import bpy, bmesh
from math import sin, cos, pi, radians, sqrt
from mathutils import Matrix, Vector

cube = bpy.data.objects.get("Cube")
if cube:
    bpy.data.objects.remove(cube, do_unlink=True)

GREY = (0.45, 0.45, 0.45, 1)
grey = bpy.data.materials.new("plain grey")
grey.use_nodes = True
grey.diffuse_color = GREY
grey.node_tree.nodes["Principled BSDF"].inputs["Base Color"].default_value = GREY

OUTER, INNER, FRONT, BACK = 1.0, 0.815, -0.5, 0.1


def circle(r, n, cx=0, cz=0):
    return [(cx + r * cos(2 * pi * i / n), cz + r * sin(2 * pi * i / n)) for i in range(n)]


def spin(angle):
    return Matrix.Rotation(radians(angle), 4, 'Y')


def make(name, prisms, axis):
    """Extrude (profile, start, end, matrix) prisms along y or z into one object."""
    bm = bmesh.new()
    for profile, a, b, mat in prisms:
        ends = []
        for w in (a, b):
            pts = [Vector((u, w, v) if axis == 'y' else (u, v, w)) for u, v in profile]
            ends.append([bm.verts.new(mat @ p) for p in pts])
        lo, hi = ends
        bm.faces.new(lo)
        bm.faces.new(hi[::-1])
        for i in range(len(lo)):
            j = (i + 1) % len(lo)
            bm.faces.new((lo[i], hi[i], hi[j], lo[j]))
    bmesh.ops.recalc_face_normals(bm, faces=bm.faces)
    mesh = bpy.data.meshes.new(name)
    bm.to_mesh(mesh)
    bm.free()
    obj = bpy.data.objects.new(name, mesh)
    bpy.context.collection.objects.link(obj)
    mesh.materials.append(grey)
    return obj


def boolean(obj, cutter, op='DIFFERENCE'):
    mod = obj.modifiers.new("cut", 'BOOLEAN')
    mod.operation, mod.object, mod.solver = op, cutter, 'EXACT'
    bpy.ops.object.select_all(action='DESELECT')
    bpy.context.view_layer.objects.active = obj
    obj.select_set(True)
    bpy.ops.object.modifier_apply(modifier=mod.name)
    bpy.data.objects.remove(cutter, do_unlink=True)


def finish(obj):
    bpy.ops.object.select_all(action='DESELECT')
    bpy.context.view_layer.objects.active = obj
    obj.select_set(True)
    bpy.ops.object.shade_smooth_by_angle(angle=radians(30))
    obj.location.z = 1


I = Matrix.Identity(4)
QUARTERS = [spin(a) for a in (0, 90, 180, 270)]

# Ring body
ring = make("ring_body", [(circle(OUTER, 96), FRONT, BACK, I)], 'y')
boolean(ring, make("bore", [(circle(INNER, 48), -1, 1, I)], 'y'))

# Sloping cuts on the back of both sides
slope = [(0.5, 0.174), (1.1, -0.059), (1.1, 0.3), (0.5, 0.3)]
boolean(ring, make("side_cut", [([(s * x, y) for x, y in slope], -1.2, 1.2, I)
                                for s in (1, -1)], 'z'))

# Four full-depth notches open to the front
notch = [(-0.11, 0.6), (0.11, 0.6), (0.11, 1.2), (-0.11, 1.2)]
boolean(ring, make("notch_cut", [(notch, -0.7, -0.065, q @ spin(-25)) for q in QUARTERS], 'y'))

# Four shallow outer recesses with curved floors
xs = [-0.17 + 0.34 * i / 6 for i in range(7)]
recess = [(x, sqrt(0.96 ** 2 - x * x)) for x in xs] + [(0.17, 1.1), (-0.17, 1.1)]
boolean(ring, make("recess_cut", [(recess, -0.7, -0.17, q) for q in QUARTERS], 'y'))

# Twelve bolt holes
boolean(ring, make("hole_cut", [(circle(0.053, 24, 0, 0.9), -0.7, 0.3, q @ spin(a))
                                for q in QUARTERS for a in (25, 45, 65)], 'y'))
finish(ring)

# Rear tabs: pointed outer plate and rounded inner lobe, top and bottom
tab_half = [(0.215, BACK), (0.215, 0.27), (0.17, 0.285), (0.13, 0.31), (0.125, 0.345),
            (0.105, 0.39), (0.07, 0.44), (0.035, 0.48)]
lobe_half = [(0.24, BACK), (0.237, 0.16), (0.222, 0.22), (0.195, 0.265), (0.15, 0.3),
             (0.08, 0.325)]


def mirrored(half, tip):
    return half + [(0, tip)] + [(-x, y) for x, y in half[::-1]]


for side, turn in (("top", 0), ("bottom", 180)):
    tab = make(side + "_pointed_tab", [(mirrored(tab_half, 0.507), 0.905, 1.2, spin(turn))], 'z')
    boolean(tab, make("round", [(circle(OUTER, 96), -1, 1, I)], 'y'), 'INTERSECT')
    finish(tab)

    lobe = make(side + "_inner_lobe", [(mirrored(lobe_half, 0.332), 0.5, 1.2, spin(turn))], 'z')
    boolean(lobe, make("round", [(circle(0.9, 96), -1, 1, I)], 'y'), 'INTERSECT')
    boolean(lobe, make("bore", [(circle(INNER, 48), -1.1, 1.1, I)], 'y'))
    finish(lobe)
————
REQUIRED WORK:
Your output should be the listing's lines, exact and complete, from its first line to the line that contains "pts = [Vector((u, w, v)", inclusive.

EXERCISE RESULT:
import bpy, bmesh
from math import sin, cos, pi, radians, sqrt
from mathutils import Matrix, Vector

cube = bpy.data.objects.get("Cube")
if cube:
    bpy.data.objects.remove(cube, do_unlink=True)

GREY = (0.45, 0.45, 0.45, 1)
grey = bpy.data.materials.new("plain grey")
grey.use_nodes = True
grey.diffuse_color = GREY
grey.node_tree.nodes["Principled BSDF"].inputs["Base Color"].default_value = GREY

OUTER, INNER, FRONT, BACK = 1.0, 0.815, -0.5, 0.1


def circle(r, n, cx=0, cz=0):
    return [(cx + r * cos(2 * pi * i / n), cz + r * sin(2 * pi * i / n)) for i in range(n)]


def spin(angle):
    return Matrix.Rotation(radians(angle), 4, 'Y')


def make(name, prisms, axis):
    """Extrude (profile, start, end, matrix) prisms along y or z into one object."""
    bm = bmesh.new()
    for profile, a, b, mat in prisms:
        ends = []
        for w in (a, b):
            pts = [Vector((u, w, v) if axis == 'y' else (u, v, w)) for u, v in profile]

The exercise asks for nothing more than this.